Collected data
——

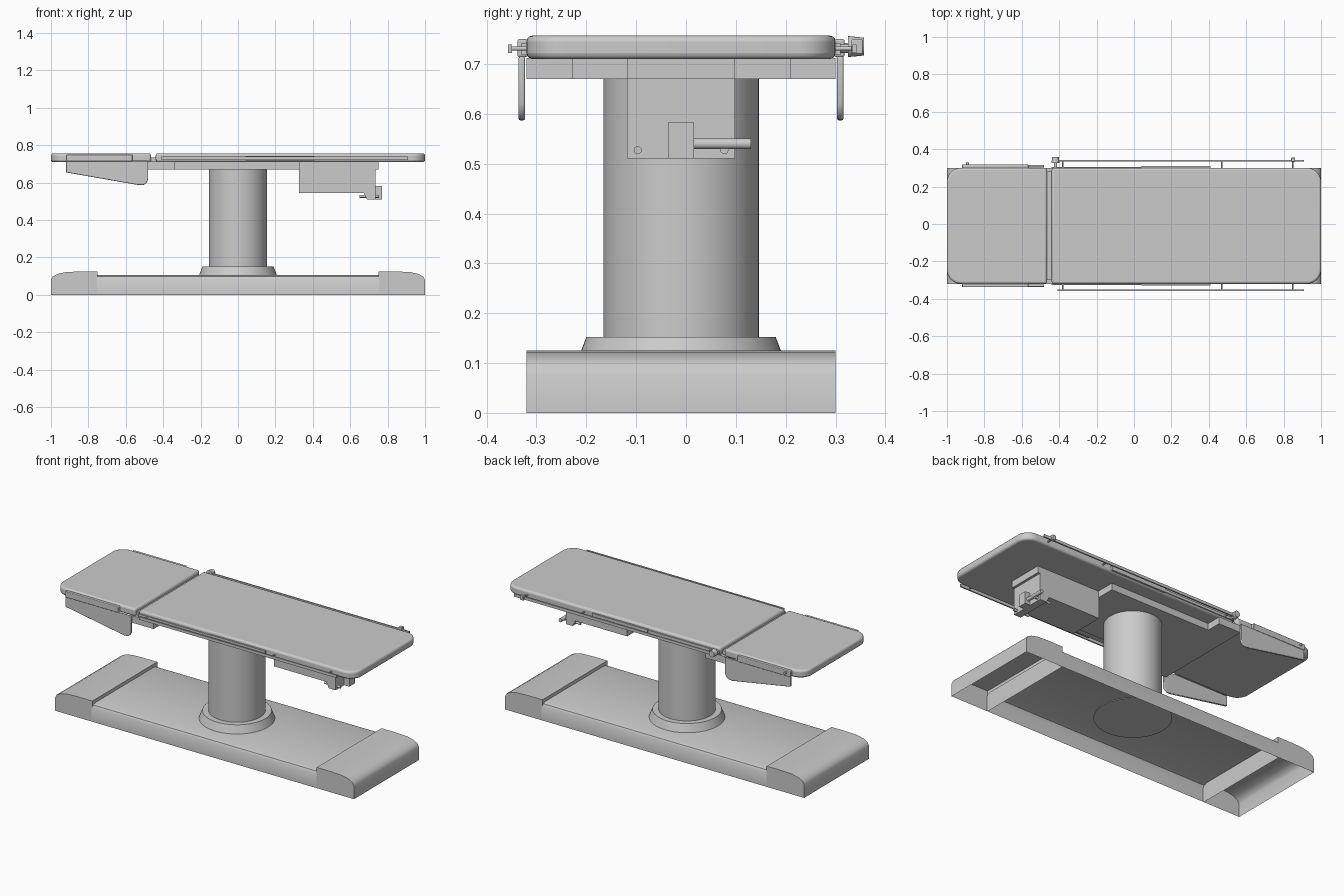
import bpy, bmesh, math
from mathutils import Matrix, Vector

cube = bpy.data.objects.get("Cube")
if cube:
    bpy.data.objects.remove(cube, do_unlink=True)

# One painted-metal grey for everything
grey = bpy.data.materials.new("light_grey")
grey.use_nodes = True
GREY = (0.6, 0.6, 0.6, 1)
grey.diffuse_color = GREY
grey.node_tree.nodes["Principled BSDF"].inputs["Base Color"].default_value = GREY

MID = -0.01               # centre line of the table in y
FRONT, BACK = -0.32, 0.30  # long sides of the table


def finish(name, bm, bevel=0.0, segments=3):
    bmesh.ops.recalc_face_normals(bm, faces=bm.faces)
    mesh = bpy.data.meshes.new(name)
    bm.to_mesh(mesh)
    bm.free()
    mesh.materials.append(grey)
    obj = bpy.data.objects.new(name, mesh)
    bpy.context.collection.objects.link(obj)
    bpy.ops.object.select_all(action='DESELECT')
    obj.select_set(True)
    bpy.context.view_layer.objects.active = obj
    bpy.ops.object.shade_smooth_by_angle(angle=math.radians(35))
    if bevel:
        mod = obj.modifiers.new("soft_edges", 'BEVEL')
        mod.width, mod.segments = bevel, segments
        mod.limit_method, mod.angle_limit = 'ANGLE', math.radians(40)
    return obj


def prism(name, pts, axis, lo, hi, bevel=0.0, hollow=False):
    """Extrude a 2D outline along an axis; hollow leaves the floor side open."""
    place = {'x': lambda p, t: (t, p[0], p[1]),
             'y': lambda p, t: (p[0], t, p[1]),
             'z': lambda p, t: (p[0], p[1], t)}[axis]
    bm = bmesh.new()
    a = [bm.verts.new(place(p, lo)) for p in pts]
    b = [bm.verts.new(place(p, hi)) for p in pts]
    bm.faces.new(a)
    bm.faces.new(b)
    n = len(pts)
    for i in range(n):
        j = (i + 1) % n
        bm.faces.new((a[i], a[j], b[j], b[i]))
    if hollow:
        floor = [f for f in bm.faces if all(v.co.z < 0.001 for v in f.verts)]
        bmesh.ops.delete(bm, geom=floor, context='FACES')
    return finish(name, bm, bevel)


def box(name, x, y, z, bevel=0.0):
    return prism(name, [(x[0], y[0]), (x[1], y[0]), (x[1], y[1]), (x[0], y[1])],
                 'z', z[0], z[1], bevel)


def rod(name, start, end, r1, r2=None, sides=48):
    start, end = Vector(start), Vector(end)
    d = end - start
    turn = d.to_track_quat('Z', 'Y').to_matrix().to_4x4()
    bm = bmesh.new()
    bmesh.ops.create_cone(bm, cap_ends=True, segments=sides, radius1=r1,
                          radius2=r1 if r2 is None else r2, depth=d.length,
                          matrix=Matrix.Translation((start + end) / 2) @ turn)
    return finish(name, bm)


def cushion(name, inner, outer, radius=0.075):
    """Padded slab with its two outer corners rounded."""
    s = 1 if outer > inner else -1
    arc = [math.radians(90 * i / 8) for i in range(9)]
    corner = [(outer - s * radius * (1 - math.cos(t)),
               BACK - radius * (1 - math.sin(t))) for t in arc]
    pts = [(inner, FRONT)]
    pts += [(x, 2 * MID - y) for x, y in reversed(corner)]
    pts += corner + [(inner, BACK)]
    return prism(name, pts, 'z', 0.71, 0.757, bevel=0.012)


# Base: open-bottomed beam with a rounded foot at each end
prism("base_beam", [(FRONT, 0), (FRONT, 0.085), (FRONT + 0.008, 0.098),
                    (FRONT + 0.03, 0.105), (BACK - 0.03, 0.105),
                    (BACK - 0.008, 0.098), (BACK, 0.085), (BACK, 0)],
      'x', -0.755, 0.755, hollow=True)
for side, s in (("left", 1), ("right", -1)):
    foot = [(0.75, 0), (0.75, 0.125), (0.85, 0.125), (0.92, 0.122),
            (0.965, 0.112), (0.99, 0.098), (1.0, 0.078), (1.0, 0)]
    prism(side + "_foot", [(s * x, z) for x, z in foot],
          'y', FRONT, BACK, hollow=True)

# Column and collar
rod("collar", (0, MID, 0.10), (0, MID, 0.152), 0.21, 0.19, 64)
rod("column", (0, MID, 0.14), (0, MID, 0.68), 0.156, sides=64)

# Frame under the top
box("centre_plate", (-0.34, 0.33), (-0.228, 0.21), (0.67, 0.712))
box("head_cross_bar", (-0.49, -0.34), (FRONT, BACK), (0.67, 0.712))
box("drive_mount", (0.33, 0.75), (-0.118, 0.098), (0.67, 0.712))
box("drive_housing", (0.325, 0.735), (-0.118, 0.098), (0.545, 0.68))

# Bracket on the drive housing
prism("drive_bracket", [(0.67, 0.55), (0.69, 0.51), (0.735, 0.51), (0.735, 0.55)],
      'y', -0.118, 0.098)
box("drive_lug", (0.70, 0.77), (-0.036, 0.016), (0.51, 0.583))
for y in (-0.097, 0.077):
    rod("bracket_pin", (0.65, y, 0.527), (0.755, y, 0.527), 0.008, sides=16)
rod("release_knob", (0.75, 0.0, 0.54), (0.75, 0.13, 0.54), 0.011, sides=20)

# Padded top in two sections
cushion("main_cushion", -0.44, 1.0)
cushion("head_cushion", -0.465, -1.0)
box("cushion_hinge", (-0.48, -0.43), (FRONT + 0.02, BACK - 0.02), (0.705, 0.735))

# Side fittings, repeated on both long edges
for side, edge, s in (("front", FRONT, -1), ("back", BACK, 1)):
    def span(near, far):
        return tuple(sorted((edge + s * near, edge + s * far)))

    lo, hi = span(0.003, 0.016)
    flap = [(-0.92, 0.715), (-0.92, 0.655), (-0.53, 0.587), (-0.505, 0.588),
            (-0.488, 0.6), (-0.48, 0.62), (-0.48, 0.715)]
    prism(side + "_head_flap", flap, 'y', lo, hi, bevel=0.004)
    box(side + "_head_rail", (-0.92, -0.565), span(-0.002, 0.018), (0.714, 0.75), 0.004)
    box(side + "_short_rail", (0.04, 0.41), span(-0.002, 0.01), (0.718, 0.742))
    box(side + "_edge_strip", (-0.44, 0.41), span(-0.002, 0.006), (0.722, 0.738))
    gap = 0.034 if s < 0 else 0.039
    box(side + "_long_rail", (-0.41, 0.91), span(gap - 0.005, gap + 0.003),
        (0.722, 0.739))
    for x in (-0.38, 0.47, 0.85):
        rod(side + "_rail_spacer", (x, edge - s * 0.01, 0.731),
            (x, edge + s * gap, 0.731), 0.004, sides=12)

# Clamp knob and stop on the back rail
rod("clamp_stem", (-0.42, BACK, 0.731), (-0.42, 0.335, 0.731), 0.009, sides=16)
rod("clamp_knob", (-0.42, 0.325, 0.735), (-0.42, 0.357, 0.735), 0.021, 0.018, 24)
box("rail_stop", (0.84, 0.862), (0.332, 0.355), (0.72, 0.75), 0.003)
rod("head_flap_screw", (-0.89, BACK, 0.735), (-0.89, 0.33, 0.735), 0.007, sides=16)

——

Print again the lines of the entries above that fall between the line holding "bm.faces.new(a)" and the line holding "(FRONT + 0.03, 0.105), (BACK", inclusive, exactly as they stand.

    bm.faces.new(a)
    bm.faces.new(b)
    n = len(pts)
    for i in range(n):
        j = (i + 1) % n
        bm.faces.new((a[i], a[j], b[j], b[i]))
    if hollow:
        floor = [f for f in bm.faces if all(v.co.z < 0.001 for v in f.verts)]
        bmesh.ops.delete(bm, geom=floor, context='FACES')
    return finish(name, bm, bevel)


def box(name, x, y, z, bevel=0.0):
    return prism(name, [(x[0], y[0]), (x[1], y[0]), (x[1], y[1]), (x[0], y[1])],
                 'z', z[0], z[1], bevel)


def rod(name, start, end, r1, r2=None, sides=48):
    start, end = Vector(start), Vector(end)
    d = end - start
    turn = d.to_track_quat('Z', 'Y').to_matrix().to_4x4()
    bm = bmesh.new()
    bmesh.ops.create_cone(bm, cap_ends=True, segments=sides, radius1=r1,
                          radius2=r1 if r2 is None else r2, depth=d.length,
                          matrix=Matrix.Translation((start + end) / 2) @ turn)
    return finish(name, bm)


def cushion(name, inner, outer, radius=0.075):
    """Padded slab with its two outer corners rounded."""
    s = 1 if outer > inner else -1
    arc = [math.radians(90 * i / 8) for i in range(9)]
    corner = [(outer - s * radius * (1 - math.cos(t)),
               BACK - radius * (1 - math.sin(t))) for t in arc]
    pts = [(inner, FRONT)]
    pts += [(x, 2 * MID - y) for x, y in reversed(corner)]
    pts += corner + [(inner, BACK)]
    return prism(name, pts, 'z', 0.71, 0.757, bevel=0.012)


# Base: open-bottomed beam with a rounded foot at each end
prism("base_beam", [(FRONT, 0), (FRONT, 0.085), (FRONT + 0.008, 0.098),
                    (FRONT + 0.03, 0.105), (BACK - 0.03, 0.105),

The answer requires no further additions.